Mexican journalist Adela Navarro Bello summarized the haunting plight of her colleagues in a sobering CPJ feature.
“Being a journalist in Mexico means learning to live in the shadow of impunity: the impunity you investigate and report on, and the impunity experienced firsthand,” she wrote. “Those who investigate corruption and impunity risk losing their sense of comfort or, worse, their lives.

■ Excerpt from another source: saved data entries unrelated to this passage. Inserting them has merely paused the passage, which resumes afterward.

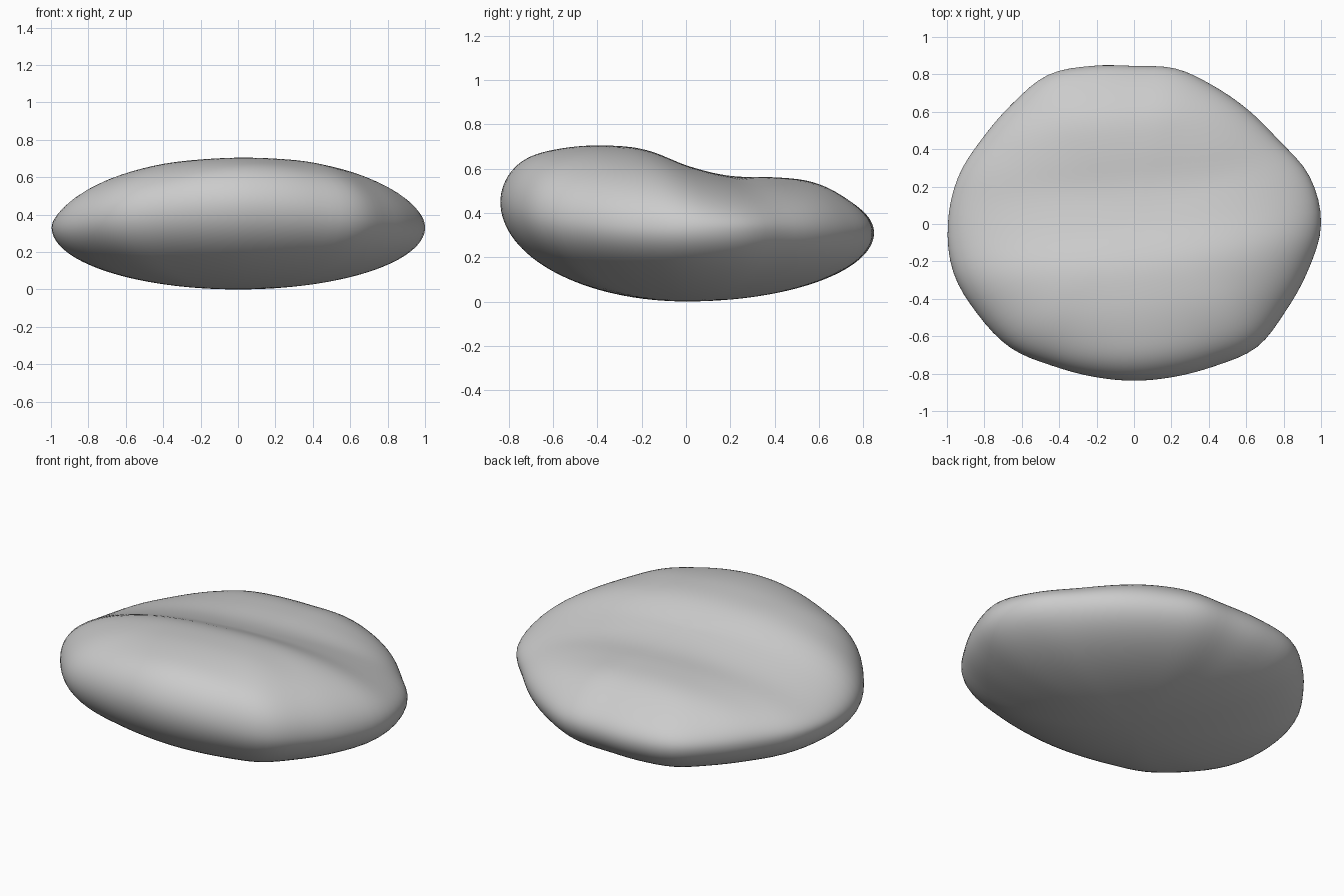
import bpy, bmesh, math

if "Cube" in bpy.data.objects:
    bpy.data.objects.remove(bpy.data.objects["Cube"])

# Plan outline: radius every 15 degrees, counter-clockwise from +x
OUTLINE = [1.0, .973, .895, .863, .852, .86, .845, .875, .92, .915, .93, .973,
           .995, 1.0, .965, .935, .875, .845, .838, .845, .875, .93, .935, .963]
# Crest height from front to back: high ridge, shallow trough, low shelf
CREST = [.79, .745, .72, .69, .612, .568, .575, .585, .55]


def spline(a, b, c, d, t):
    """Smooth curve from b to c."""
    return b + .5 * t * (c - a + t * (2*a - 5*b + 4*c - d + t * (3*(b - c) + d - a)))


def radius(angle):
    u = angle / math.tau * len(OUTLINE)
    i = math.floor(u)
    return spline(*[OUTLINE[(i + k) % len(OUTLINE)] for k in (-1, 0, 1, 2)], u - i)


def crest(y):
    last = len(CREST) - 1
    u = min(max((y + .8) / .2, 0), last)
    i = min(math.floor(u), last - 1)
    return spline(*[CREST[min(max(i + k, 0), last)] for k in (-1, 0, 1, 2)], u - i)


def shape(co):
    """Move a unit sphere point onto the stone."""
    s = min(math.hypot(co.x, co.y), 1)
    angle = math.atan2(co.y, co.x)
    r = s * radius(angle)
    x, y = r * math.cos(angle), r * math.sin(angle)
    side = math.sin(angle)
    rim = .33 + (.12 if side < 0 else -.02) * side * side
    if co.z >= 0:
        top = crest(y - .1 * x) - .05 * x * x
        z = rim + (top - rim) * math.sqrt(1 - s ** 3)
    else:
        z = rim * (1 - math.sqrt(1 - s * s))
    return x, y, z


# Stone body
bm = bmesh.new()
bmesh.ops.create_uvsphere(bm, u_segments=96, v_segments=64, radius=1)
for v in bm.verts:
    v.co = shape(v.co)
for _ in range(2):
    bmesh.ops.smooth_vert(bm, verts=bm.verts, factor=.5,
                          use_axis_x=False, use_axis_y=False, use_axis_z=True)
for f in bm.faces:
    f.smooth = True
mesh = bpy.data.meshes.new("stone")
bm.to_mesh(mesh)
bm.free()

# Plain grey stone colour
mat = bpy.data.materials.new("stone_grey")
mat.use_nodes = True
mat.diffuse_color = (.6, .6, .6, 1)
mat.node_tree.nodes["Principled BSDF"].inputs["Base Color"].default_value = (.6, .6, .6, 1)
mesh.materials.append(mat)

stone = bpy.data.objects.new("stone", mesh)
bpy.context.collection.objects.link(stone)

And after their murders, an incomplete file is the most likely end to an investigation into their deaths.”
Insufficient Response From Mexican Government
After the gruesome, public killing of award-winning drug cartel reporter Javier Valdes sparked international outrage in May, Mexican President Enrique Peña Nieto vowed for the first time to dedicate “the necessary resources to provide journalists and human rights defenders with the protection they need.”

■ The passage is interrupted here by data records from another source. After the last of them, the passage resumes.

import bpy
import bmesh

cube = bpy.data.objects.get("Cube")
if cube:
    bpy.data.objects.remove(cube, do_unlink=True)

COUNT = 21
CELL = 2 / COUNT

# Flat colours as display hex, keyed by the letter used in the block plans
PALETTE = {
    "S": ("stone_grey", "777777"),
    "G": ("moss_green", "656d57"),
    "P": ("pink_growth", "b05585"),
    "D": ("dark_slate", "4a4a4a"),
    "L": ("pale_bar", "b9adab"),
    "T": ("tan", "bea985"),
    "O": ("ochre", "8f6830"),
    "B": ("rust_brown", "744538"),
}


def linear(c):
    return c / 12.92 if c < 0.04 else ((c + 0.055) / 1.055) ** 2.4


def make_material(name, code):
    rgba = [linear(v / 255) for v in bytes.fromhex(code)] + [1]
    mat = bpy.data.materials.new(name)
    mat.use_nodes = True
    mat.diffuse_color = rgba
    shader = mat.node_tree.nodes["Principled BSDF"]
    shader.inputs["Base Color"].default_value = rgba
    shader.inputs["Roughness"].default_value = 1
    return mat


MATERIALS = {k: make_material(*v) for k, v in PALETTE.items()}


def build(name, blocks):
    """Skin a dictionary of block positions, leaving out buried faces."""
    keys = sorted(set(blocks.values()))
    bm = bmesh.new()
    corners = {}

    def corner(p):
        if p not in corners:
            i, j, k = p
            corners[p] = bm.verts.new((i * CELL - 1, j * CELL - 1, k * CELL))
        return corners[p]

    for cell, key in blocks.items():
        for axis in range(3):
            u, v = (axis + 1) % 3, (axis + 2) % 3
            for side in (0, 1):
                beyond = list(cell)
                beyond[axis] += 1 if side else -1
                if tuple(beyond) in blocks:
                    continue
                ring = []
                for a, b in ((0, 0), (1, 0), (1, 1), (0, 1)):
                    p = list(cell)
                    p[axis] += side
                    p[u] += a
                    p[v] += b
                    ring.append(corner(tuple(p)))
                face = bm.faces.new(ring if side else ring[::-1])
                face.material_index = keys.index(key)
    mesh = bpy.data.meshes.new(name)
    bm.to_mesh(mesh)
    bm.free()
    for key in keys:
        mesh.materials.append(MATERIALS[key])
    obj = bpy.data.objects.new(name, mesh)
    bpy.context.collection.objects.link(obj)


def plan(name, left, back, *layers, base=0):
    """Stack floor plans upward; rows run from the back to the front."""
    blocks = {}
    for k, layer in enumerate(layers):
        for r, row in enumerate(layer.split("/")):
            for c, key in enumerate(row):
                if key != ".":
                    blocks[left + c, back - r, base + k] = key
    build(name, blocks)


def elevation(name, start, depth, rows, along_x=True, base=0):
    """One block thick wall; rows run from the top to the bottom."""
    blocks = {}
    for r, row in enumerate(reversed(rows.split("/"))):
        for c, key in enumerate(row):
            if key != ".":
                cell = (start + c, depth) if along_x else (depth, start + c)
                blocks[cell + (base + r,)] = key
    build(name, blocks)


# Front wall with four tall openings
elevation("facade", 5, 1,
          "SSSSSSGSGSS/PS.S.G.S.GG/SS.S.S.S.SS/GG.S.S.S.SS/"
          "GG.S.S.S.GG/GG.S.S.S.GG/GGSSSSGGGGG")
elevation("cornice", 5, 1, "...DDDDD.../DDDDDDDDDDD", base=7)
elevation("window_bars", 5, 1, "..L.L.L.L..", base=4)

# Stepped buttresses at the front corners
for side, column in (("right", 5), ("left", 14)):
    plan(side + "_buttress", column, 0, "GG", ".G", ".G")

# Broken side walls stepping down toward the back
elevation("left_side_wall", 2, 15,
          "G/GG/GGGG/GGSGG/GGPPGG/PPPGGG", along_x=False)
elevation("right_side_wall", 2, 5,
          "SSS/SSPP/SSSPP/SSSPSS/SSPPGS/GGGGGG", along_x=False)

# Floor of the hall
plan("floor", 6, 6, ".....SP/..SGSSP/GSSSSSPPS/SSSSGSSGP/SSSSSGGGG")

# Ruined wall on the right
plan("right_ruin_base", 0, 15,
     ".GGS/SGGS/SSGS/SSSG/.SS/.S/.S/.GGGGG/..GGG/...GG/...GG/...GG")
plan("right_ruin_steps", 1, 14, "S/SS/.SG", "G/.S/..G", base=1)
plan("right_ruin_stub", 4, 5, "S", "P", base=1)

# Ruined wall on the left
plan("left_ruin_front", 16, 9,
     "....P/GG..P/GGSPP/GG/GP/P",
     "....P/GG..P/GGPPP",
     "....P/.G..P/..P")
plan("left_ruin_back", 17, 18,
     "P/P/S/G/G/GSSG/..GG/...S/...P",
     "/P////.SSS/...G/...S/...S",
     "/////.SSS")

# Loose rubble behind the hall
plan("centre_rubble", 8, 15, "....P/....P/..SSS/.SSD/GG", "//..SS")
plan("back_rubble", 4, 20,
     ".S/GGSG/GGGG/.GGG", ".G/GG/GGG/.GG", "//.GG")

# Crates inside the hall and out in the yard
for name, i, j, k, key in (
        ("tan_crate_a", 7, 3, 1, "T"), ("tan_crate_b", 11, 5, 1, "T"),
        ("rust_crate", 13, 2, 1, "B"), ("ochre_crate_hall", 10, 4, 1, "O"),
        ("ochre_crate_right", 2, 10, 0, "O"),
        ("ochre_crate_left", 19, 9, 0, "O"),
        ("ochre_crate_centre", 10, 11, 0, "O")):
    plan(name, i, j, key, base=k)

“Violence against journalists and human rights defenders has opened a deep wound in our society,” he added. “What people expect is results, and a fight against impunity.”
Press freedom advocacy organizations lauded his remarks, but they have observed little real change to date and fear they could be “dutiful statements” ahead of Mexico’s 2018 presidential election.
“We welcome this statement by the president, but the important thing now is to do the follow-up,” said Colombié. “We need to see concrete action and reform to protect journalists.”
Mexico also created a special prosecutor office to investigate crimes against freedom of expression more than a decade ago, but the institution has been largely ineffective in addressing the crisis.
It opened 123 case files between February 2016 and February 2017 including 10 homicides, but it has secured only three convictions.
The agency’s ability to conduct investigations independent of state authority influence is more effective on paper than in practice, according to CPJ, and many journalists are also fearful and hesitant to report crimes against them.
“It’s a tragic reality,” Colombié said. “Journalists are scared, and they don’t trust the authorities to protect them, so they just stop working as journalists and they keep silent.”
Published on the Huffington Post on June 30, 2017.